Some sixth-grade students at Bluegrass Middle had a chance to speak with Tom Angleberger, author of “The Strange Case of Origami Yoda,” using the software Skype, which allows people to make free voice and video calls on their computers.
The students asked Angleberger about his writing process, his favorite author and how he created his main character. The session ended with Angleberger teaching the students how to make their own origami Yodas.
The book tells the story of a middle-schooler, Dwight, his creation, Origami Yoda — a paper finger puppet, and his middle-school class who begin to take the advice the wise Yoda dispenses. The students become determined to solve the mystery of whether Origami Yoda is real or if Dwight, described as a “total loser,” is the brain behind the suggestions.
Angleberger told the students that the story is based on some of his own middle school experiences, and that he thinks of himself as similar to Dwight.
“I just write about the people I like, the people I’m interested in,” he said.

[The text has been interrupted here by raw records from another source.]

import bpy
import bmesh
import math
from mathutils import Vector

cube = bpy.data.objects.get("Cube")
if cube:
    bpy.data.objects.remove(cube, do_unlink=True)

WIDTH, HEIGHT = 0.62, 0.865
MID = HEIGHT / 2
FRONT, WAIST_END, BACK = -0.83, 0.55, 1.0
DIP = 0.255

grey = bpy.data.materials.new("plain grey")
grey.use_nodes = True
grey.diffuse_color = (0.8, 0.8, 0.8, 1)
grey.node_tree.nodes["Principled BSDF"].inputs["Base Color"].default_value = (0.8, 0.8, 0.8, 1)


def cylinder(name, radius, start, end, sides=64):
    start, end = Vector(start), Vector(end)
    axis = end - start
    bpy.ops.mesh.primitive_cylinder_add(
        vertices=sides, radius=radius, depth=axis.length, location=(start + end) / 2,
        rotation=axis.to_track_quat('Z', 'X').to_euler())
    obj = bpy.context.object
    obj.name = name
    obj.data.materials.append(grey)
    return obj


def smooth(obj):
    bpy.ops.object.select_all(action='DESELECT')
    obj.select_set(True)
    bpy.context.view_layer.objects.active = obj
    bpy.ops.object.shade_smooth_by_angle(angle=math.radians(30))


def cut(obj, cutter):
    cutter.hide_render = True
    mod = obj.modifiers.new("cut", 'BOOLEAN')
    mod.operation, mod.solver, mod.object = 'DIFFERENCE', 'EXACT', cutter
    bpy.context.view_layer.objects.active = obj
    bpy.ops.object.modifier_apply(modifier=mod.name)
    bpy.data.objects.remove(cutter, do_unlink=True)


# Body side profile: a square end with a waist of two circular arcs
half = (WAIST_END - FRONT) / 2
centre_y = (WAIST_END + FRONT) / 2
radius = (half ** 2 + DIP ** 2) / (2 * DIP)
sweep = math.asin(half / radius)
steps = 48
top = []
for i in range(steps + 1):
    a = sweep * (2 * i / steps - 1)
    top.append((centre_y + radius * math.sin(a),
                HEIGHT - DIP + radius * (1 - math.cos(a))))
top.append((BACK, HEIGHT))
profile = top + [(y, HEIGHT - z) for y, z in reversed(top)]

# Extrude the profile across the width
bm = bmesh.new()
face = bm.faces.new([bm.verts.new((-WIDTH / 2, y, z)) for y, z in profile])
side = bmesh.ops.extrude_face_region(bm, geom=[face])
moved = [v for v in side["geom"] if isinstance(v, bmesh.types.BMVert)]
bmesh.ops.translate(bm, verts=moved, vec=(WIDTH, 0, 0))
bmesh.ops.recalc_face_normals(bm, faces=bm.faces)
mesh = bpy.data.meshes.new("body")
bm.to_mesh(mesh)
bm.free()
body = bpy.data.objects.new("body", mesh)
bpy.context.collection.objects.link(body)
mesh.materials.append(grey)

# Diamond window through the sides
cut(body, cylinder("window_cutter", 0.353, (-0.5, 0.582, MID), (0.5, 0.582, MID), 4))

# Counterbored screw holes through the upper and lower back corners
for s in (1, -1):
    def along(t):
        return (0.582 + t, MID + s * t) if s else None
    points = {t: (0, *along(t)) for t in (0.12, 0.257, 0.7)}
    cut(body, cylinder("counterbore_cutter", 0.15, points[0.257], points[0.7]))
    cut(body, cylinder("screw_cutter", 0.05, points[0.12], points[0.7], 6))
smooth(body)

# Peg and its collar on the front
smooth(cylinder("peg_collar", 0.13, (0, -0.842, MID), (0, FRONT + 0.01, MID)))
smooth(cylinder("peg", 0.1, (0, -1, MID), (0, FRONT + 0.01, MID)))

The students had just finished reading the book last week. Carson O’Daniel and Ashley Hatcher enjoyed both the book and the opportunity to speak with the author.
“I was happy we got a chance to do it,” Hatcher said.
This was the first time the school had used Skype to speak with an author, Library Media Specialist Jessica Hundley said.
Hundley observed a Skype session with Angleberger at another school, and was intrigued about the possibility of doing the same thing at Bluegrass.
Hundley said technology “opens up doors” for what students can do, including virtual field trips or speaking with experts on subjects they’re studying.
“In this day and age, I think it’s important that we get technology out there,” she said.
Kelly Cantrall can be reached at (270) 505-1747.